● **DATA PROVIDED**:

= = = = =

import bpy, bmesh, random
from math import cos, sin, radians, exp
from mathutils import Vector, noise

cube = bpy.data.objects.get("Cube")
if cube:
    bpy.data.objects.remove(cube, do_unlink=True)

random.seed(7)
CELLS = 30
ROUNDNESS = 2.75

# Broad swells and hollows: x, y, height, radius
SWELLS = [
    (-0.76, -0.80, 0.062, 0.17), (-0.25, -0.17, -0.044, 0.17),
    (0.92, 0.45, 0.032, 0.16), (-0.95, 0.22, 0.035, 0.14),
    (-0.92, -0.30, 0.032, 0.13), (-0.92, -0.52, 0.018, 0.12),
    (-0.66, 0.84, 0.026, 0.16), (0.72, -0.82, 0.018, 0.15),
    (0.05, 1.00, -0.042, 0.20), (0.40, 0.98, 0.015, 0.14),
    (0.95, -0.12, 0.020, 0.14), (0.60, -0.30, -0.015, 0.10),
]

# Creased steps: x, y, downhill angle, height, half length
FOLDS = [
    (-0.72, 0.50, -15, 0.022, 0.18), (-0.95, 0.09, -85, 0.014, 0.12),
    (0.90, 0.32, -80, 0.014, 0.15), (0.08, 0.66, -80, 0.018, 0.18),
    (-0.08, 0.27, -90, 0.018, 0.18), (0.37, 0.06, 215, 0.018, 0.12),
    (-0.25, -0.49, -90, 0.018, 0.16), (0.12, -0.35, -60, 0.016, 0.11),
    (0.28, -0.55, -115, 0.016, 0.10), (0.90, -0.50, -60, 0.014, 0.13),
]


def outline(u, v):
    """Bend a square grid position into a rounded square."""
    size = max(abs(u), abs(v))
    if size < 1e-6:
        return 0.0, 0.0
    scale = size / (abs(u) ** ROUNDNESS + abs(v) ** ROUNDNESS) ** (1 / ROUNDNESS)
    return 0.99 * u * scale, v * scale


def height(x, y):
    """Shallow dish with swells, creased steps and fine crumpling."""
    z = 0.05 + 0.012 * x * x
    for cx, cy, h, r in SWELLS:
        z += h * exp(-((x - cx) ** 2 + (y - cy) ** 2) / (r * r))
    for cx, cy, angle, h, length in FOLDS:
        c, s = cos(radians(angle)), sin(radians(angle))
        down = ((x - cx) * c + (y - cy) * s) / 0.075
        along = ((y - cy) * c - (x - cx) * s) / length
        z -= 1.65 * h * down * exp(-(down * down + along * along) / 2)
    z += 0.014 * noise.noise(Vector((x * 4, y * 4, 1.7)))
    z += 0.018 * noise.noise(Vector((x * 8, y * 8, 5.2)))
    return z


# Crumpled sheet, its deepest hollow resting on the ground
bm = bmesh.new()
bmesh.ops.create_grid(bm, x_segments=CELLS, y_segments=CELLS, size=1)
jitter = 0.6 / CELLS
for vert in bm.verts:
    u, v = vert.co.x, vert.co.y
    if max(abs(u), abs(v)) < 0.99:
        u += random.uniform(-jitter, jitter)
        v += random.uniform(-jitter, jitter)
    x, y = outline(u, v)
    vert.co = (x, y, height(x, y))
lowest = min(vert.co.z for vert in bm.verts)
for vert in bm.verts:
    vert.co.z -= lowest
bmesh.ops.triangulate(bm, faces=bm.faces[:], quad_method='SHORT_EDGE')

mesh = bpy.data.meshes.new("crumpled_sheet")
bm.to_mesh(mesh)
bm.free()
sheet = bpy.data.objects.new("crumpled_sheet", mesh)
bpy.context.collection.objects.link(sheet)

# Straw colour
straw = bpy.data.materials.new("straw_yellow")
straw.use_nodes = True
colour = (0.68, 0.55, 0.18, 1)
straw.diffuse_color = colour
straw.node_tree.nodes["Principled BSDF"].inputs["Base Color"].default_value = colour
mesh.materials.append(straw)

= = = = =

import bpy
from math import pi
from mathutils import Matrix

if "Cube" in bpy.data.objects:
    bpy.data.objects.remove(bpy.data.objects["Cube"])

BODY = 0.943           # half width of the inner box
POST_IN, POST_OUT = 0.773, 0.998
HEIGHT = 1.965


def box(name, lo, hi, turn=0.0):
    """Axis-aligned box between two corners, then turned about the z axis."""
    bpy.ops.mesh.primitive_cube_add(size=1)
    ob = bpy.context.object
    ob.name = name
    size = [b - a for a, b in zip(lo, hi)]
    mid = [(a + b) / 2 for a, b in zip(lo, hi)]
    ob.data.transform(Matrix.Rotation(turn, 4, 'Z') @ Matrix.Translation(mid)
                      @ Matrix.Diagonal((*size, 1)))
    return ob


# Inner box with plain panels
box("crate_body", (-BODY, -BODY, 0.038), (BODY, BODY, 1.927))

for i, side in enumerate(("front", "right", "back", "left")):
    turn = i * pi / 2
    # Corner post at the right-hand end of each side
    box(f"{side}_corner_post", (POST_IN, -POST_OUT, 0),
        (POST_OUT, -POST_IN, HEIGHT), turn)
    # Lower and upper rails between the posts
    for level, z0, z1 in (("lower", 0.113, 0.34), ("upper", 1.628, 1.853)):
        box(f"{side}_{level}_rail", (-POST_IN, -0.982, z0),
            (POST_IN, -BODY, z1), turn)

= = = = =

● **EXERCISE INSTRUCTIONS**: From the entries above, return exactly the line containing "import bpy, bmesh, random", the line containing "return 0.0, 0.0", and all lines between, and nothing else.

● **RESULT FOR THIS EXERCISE**:
import bpy, bmesh, random
from math import cos, sin, radians, exp
from mathutils import Vector, noise

cube = bpy.data.objects.get("Cube")
if cube:
    bpy.data.objects.remove(cube, do_unlink=True)

random.seed(7)
CELLS = 30
ROUNDNESS = 2.75

# Broad swells and hollows: x, y, height, radius
SWELLS = [
    (-0.76, -0.80, 0.062, 0.17), (-0.25, -0.17, -0.044, 0.17),
    (0.92, 0.45, 0.032, 0.16), (-0.95, 0.22, 0.035, 0.14),
    (-0.92, -0.30, 0.032, 0.13), (-0.92, -0.52, 0.018, 0.12),
    (-0.66, 0.84, 0.026, 0.16), (0.72, -0.82, 0.018, 0.15),
    (0.05, 1.00, -0.042, 0.20), (0.40, 0.98, 0.015, 0.14),
    (0.95, -0.12, 0.020, 0.14), (0.60, -0.30, -0.015, 0.10),
]

# Creased steps: x, y, downhill angle, height, half length
FOLDS = [
    (-0.72, 0.50, -15, 0.022, 0.18), (-0.95, 0.09, -85, 0.014, 0.12),
    (0.90, 0.32, -80, 0.014, 0.15), (0.08, 0.66, -80, 0.018, 0.18),
    (-0.08, 0.27, -90, 0.018, 0.18), (0.37, 0.06, 215, 0.018, 0.12),
    (-0.25, -0.49, -90, 0.018, 0.16), (0.12, -0.35, -60, 0.016, 0.11),
    (0.28, -0.55, -115, 0.016, 0.10), (0.90, -0.50, -60, 0.014, 0.13),
]


def outline(u, v):
    """Bend a square grid position into a rounded square."""
    size = max(abs(u), abs(v))
    if size < 1e-6:
        return 0.0, 0.0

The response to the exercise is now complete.